- Google earth, Street View and Google searches in general if it is a new location.
- Images to re-take from previous visits using Reflective notes made.
- A list of ideas for new images – point of view, composition, theme, etc.
- On location
- The Pre-shoot plan tends to be little more than a guideline as circumstances and other opportunities take over.
- Image composition starts as intuitive but after reviewing the image it becomes more deliberate. However, usually by the 3rd or 4th attempt at a particular subject the ideas dry up. I really struggle to use the viewfinder/screen as a reflective tool. Real reflection only occurs back at home, on the computer.
- Although rarely necessary, I usually bracket all my images with +-1stop of exposure. It is purely a safety measure.
- Selection & Processing
- Once at home I quickly scan all the images and select the few that will be processed.
- All images are processed in Photoshop.
- Often, these days, the processing is minimal – cropping, straightening, sharpening and some contrast correction to accentuate particular elements.
- Reflection & Blog
- This often feels like the most creative part of the process. It is where I deconstruct my images and try to understand what my intuition was telling me whilst on the shoot and determine what needs to be done next time.
- I then write up my thoughts on the Blog, including the resulting ideas for the next shoot.
Philip Harris PhD prompted me to collate this after reading a similar description of his own processes in his thesis, “A Theory of the Experience of Making” (Birmingham City University 2011).
Also I find his comments on his own reflective experiences, versus image making almost exactly match my own. The following is a quote from page 258 of the thesis.
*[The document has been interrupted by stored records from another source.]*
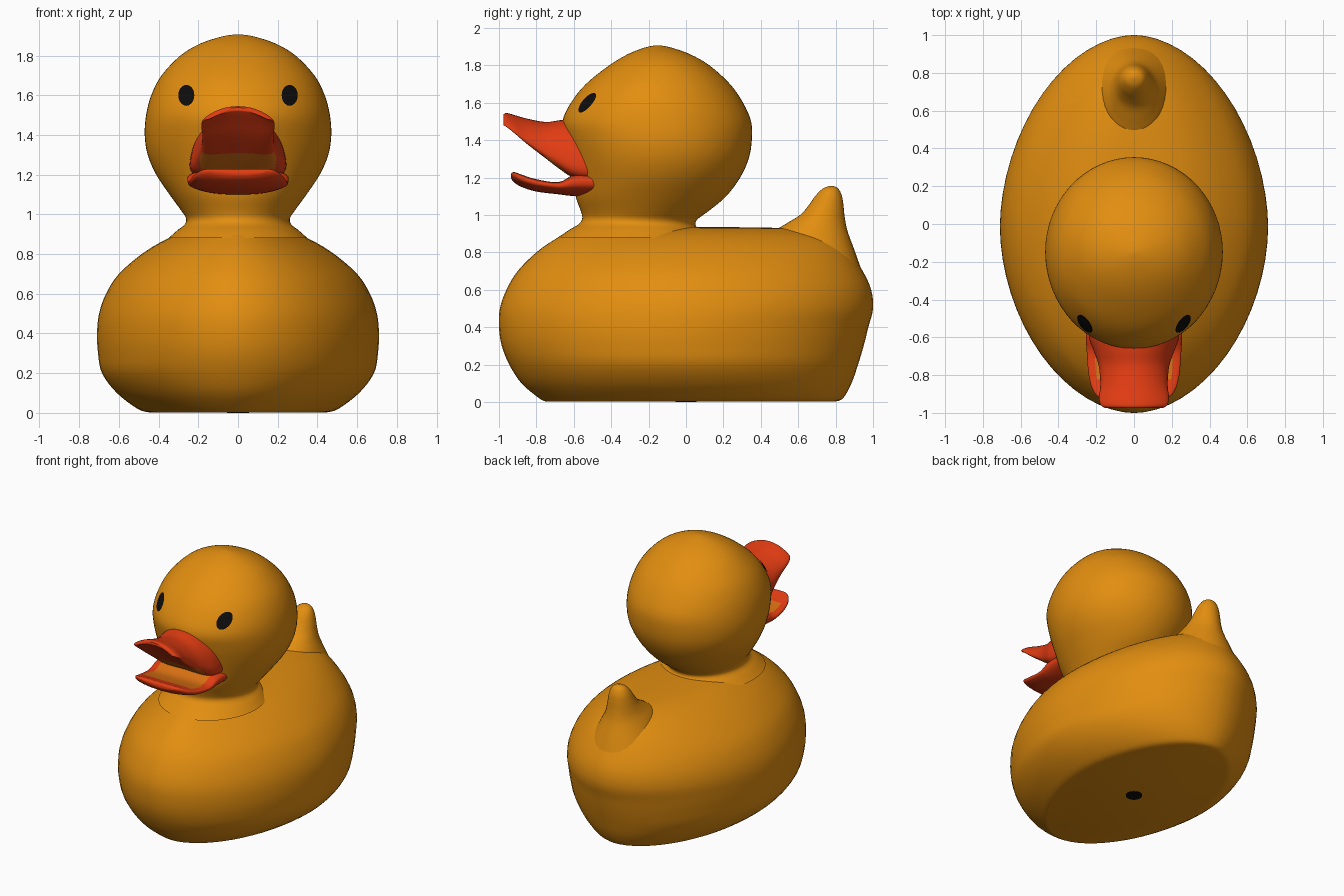
import bpy, bmesh, math
from mathutils import Vector
from mathutils.bvhtree import BVHTree

if "Cube" in bpy.data.objects:
    bpy.data.objects.remove(bpy.data.objects["Cube"])


def material(name, rgb):
    m = bpy.data.materials.new(name)
    m.diffuse_color = (*rgb, 1)
    m.use_nodes = True
    m.node_tree.nodes["Principled BSDF"].inputs["Base Color"].default_value = m.diffuse_color
    return m


ORANGE = material("duck_orange", (0.76, 0.27, 0.005))
RED = material("bill_red", (0.76, 0.045, 0.006))
MOUTH = material("mouth_orange", (0.68, 0.16, 0.006))
BLACK = material("eye_black", (0.004, 0.004, 0.004))


def spline(rows, steps):
    """Catmull-Rom through rows of numbers."""
    out = []
    for i in range(len(rows) - 1):
        p = [rows[max(i - 1, 0)], rows[i], rows[i + 1], rows[min(i + 2, len(rows) - 1)]]
        for s in range(steps):
            t = s / steps
            out.append([0.5 * (2 * b + (c - a) * t + (2 * a - 5 * b + 4 * c - d) * t * t
                               + (3 * b - a - 3 * c + d) * t ** 3) for a, b, c, d in zip(*p)])
    return out + [list(rows[-1])]


def finish(name, bm, mats, rule=None):
    bmesh.ops.recalc_face_normals(bm, faces=bm.faces)
    bm.normal_update()
    if rule:
        for f in bm.faces:
            f.material_index = 1 if rule(f.calc_center_median(), f.normal) else 0
    me = bpy.data.meshes.new(name)
    bm.to_mesh(me)
    ob = bpy.data.objects.new(name, me)
    bpy.context.collection.objects.link(ob)
    for m in mats:
        me.materials.append(m)
    bpy.ops.object.select_all(action='DESELECT')
    ob.select_set(True)
    bpy.context.view_layer.objects.active = ob
    bpy.ops.object.shade_smooth_by_angle(angle=math.radians(50))
    return ob


def loft(name, rows, axis, power, mats, bend=0, rule=None, n=64, steps=4):
    """Rows: position on axis, low side, high side, half width low, half width high."""
    bm = bmesh.new()
    rings = []
    for pos, lo, hi, w0, w1 in spline(rows, steps):
        ring = []
        for k in range(n):
            a = 2 * math.pi * k / n
            c, s = (math.copysign(abs(f) ** (2 / power), f) for f in (math.cos(a), math.sin(a)))
            x = c * (w0 + (w1 - w0) * (s + 1) / 2)
            v = (lo + hi) / 2 + s * (hi - lo) / 2 + bend * c * c
            ring.append(bm.verts.new((x, v, pos) if axis == 'z' else (x, pos, v)))
        rings.append(ring)
    for r, q in zip(rings, rings[1:]):
        for k in range(n):
            bm.faces.new((r[k], r[(k + 1) % n], q[(k + 1) % n], q[k]))
    bm.faces.new(rings[0])
    bm.faces.new(rings[-1])
    return finish(name, bm, mats, rule)


def even(rows):
    return [(z, lo, hi, w, w) for z, lo, hi, w in rows]


# Body: horizontal slices (z, front y, back y, half width)
loft("body", even([
    (0.003, -0.75, 0.80, 0.45), (0.02, -0.785, 0.84, 0.505), (0.1, -0.88, 0.885, 0.61),
    (0.2, -0.945, 0.92, 0.685), (0.3, -0.985, 0.95, 0.705), (0.4, -1.0, 0.975, 0.71),
    (0.5, -0.995, 1.0, 0.70), (0.6, -0.96, 0.99, 0.665), (0.7, -0.90, 0.945, 0.60),
    (0.8, -0.80, 0.88, 0.485), (0.87, -0.70, 0.80, 0.37), (0.91, -0.62, 0.68, 0.27),
    (0.93, -0.45, 0.52, 0.16), (0.936, -0.05, 0.05, 0.02)]), 'z', 1.87, [ORANGE])

# Head with flared neck
head = loft("head", even([
    (0.88, -0.68, 0.10, 0.35), (0.92, -0.625, 0.07, 0.305), (0.95, -0.575, 0.05, 0.268),
    (0.98, -0.555, 0.065, 0.262), (1.02, -0.562, 0.12, 0.287), (1.1, -0.59, 0.215, 0.345),
    (1.2, -0.60, 0.29, 0.412), (1.3, -0.62, 0.335, 0.455), (1.4, -0.645, 0.352, 0.47),
    (1.5, -0.66, 0.348, 0.463), (1.6, -0.615, 0.305, 0.437), (1.7, -0.535, 0.235, 0.385),
    (1.8, -0.41, 0.125, 0.29), (1.86, -0.31, 0.02, 0.19), (1.895, -0.22, -0.08, 0.085),
    (1.907, -0.16, -0.14, 0.012)]), 'z', 2.0, [ORANGE])

# Tail
loft("tail", even([
    (0.70, 0.38, 0.94, 0.27), (0.80, 0.42, 0.905, 0.21), (0.90, 0.46, 0.868, 0.155),
    (0.95, 0.53, 0.855, 0.125), (1.0, 0.61, 0.847, 0.103), (1.05, 0.655, 0.842, 0.088),
    (1.1, 0.69, 0.834, 0.072), (1.14, 0.73, 0.815, 0.047), (1.155, 0.768, 0.788, 0.01)]),
    'z', 2.0, [ORANGE], n=32)

# Upper bill: vertical slices (y, bottom z, top z, half width low, half width high)
loft("upper_bill", [
    (-0.50, 1.18, 1.50, 0.27, 0.21), (-0.60, 1.20, 1.51, 0.265, 0.20),
    (-0.67, 1.245, 1.507, 0.235, 0.185), (-0.75, 1.31, 1.497, 0.20, 0.17),
    (-0.85, 1.395, 1.515, 0.185, 0.17), (-0.92, 1.465, 1.535, 0.19, 0.18),
    (-0.96, 1.505, 1.545, 0.18, 0.17), (-0.975, 1.522, 1.538, 0.15, 0.15)],
    'y', 2.6, [RED, MOUTH], bend=-0.05,
    rule=lambda c, d: d.z < -0.3 and c.z < 1.31 and abs(c.x) < 0.19)

# Lower bill
loft("lower_bill", [
    (-0.48, 1.10, 1.22, 0.25, 0.26), (-0.59, 1.10, 1.22, 0.25, 0.26),
    (-0.68, 1.11, 1.175, 0.245, 0.255), (-0.80, 1.125, 1.19, 0.235, 0.245),
    (-0.88, 1.15, 1.215, 0.215, 0.22), (-0.92, 1.175, 1.228, 0.18, 0.185),
    (-0.935, 1.195, 1.215, 0.14, 0.14)],
    'y', 2.6, [RED, MOUTH], bend=0.012,
    rule=lambda c, d: d.z > 0.3 and c.y > -0.82 and abs(c.x) < 0.2)

# Eyes: thin oval plates laid onto the head surface
hb = bmesh.new()
hb.from_mesh(head.data)
tree = BVHTree.FromBMesh(hb)
for side, label in ((-1, "right_eye"), (1, "left_eye")):
    bm = bmesh.new()
    bmesh.ops.create_circle(bm, cap_ends=True, cap_tris=True, segments=20, radius=1)
    bmesh.ops.subdivide_edges(bm, edges=bm.edges[:], cuts=1, use_grid_fill=True)
    for v in bm.verts:
        p = Vector((side * 0.257 + v.co.x * 0.04, -2, 1.597 + v.co.y * 0.052))
        hit, normal, _, _ = tree.ray_cast(p, Vector((0, 1, 0)))
        v.co = hit + normal * 0.006
    bmesh.ops.recalc_face_normals(bm, faces=bm.faces)
    if sum(f.normal.y for f in bm.faces) > 0:
        bmesh.ops.reverse_faces(bm, faces=bm.faces)
    finish(label, bm, [BLACK])

# Squeaker hole in the base
bm = bmesh.new()
bmesh.ops.create_cone(bm, cap_ends=True, segments=24, radius1=0.055, radius2=0.055, depth=0.006)
bmesh.ops.translate(bm, verts=bm.verts, vec=(0, 0, 0.003))
finish("base_hole", bm, [BLACK])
“The comments that I have made above, when I reflect upon photographing, are not in evidence in the voice recordings that I made when I was photographing. I draw out the significance of my decisions and my inclusion and placement of these objects in the process of reflection (the process I am involved in as I write this) when both the image and the annotation of the voice recording are before me. I do not reflect on this when I am photographing since the image is not yet visible to me. But to what extent does this reflection relate to the actual experience of making? Are these reflections authentic to the experience of photographing? My pre-shoot statement sets out a range of themes and objects that I will attend to. This image is only partly related to this…. As is evident in my voice recording taken at the close of making the image I only discuss the spatial organisation of the image through the camera frame. I do not discuss the significance of these objects and the relationship that I find between them (since my attention was arrested by this view it is not so much that the relationship between these objects was much found by me but that is was given to me). The recording shows that I am engaged with formal concerns related to the selection and arrangement of these objects within the image frame of the camera. Nevertheless in arranging the image there are traces where I seem to be aware of how these objects signify; why else would I move the pylon from the centre to the side? But this does not come to the surface in my voice recording. It is as though the conceptual themes related to image making are suppressed during the experience of photographing.”
Unlike Philip Harris, I do not use a voice recorder on my shoots. I would find such a tool very inhibiting rather than useful.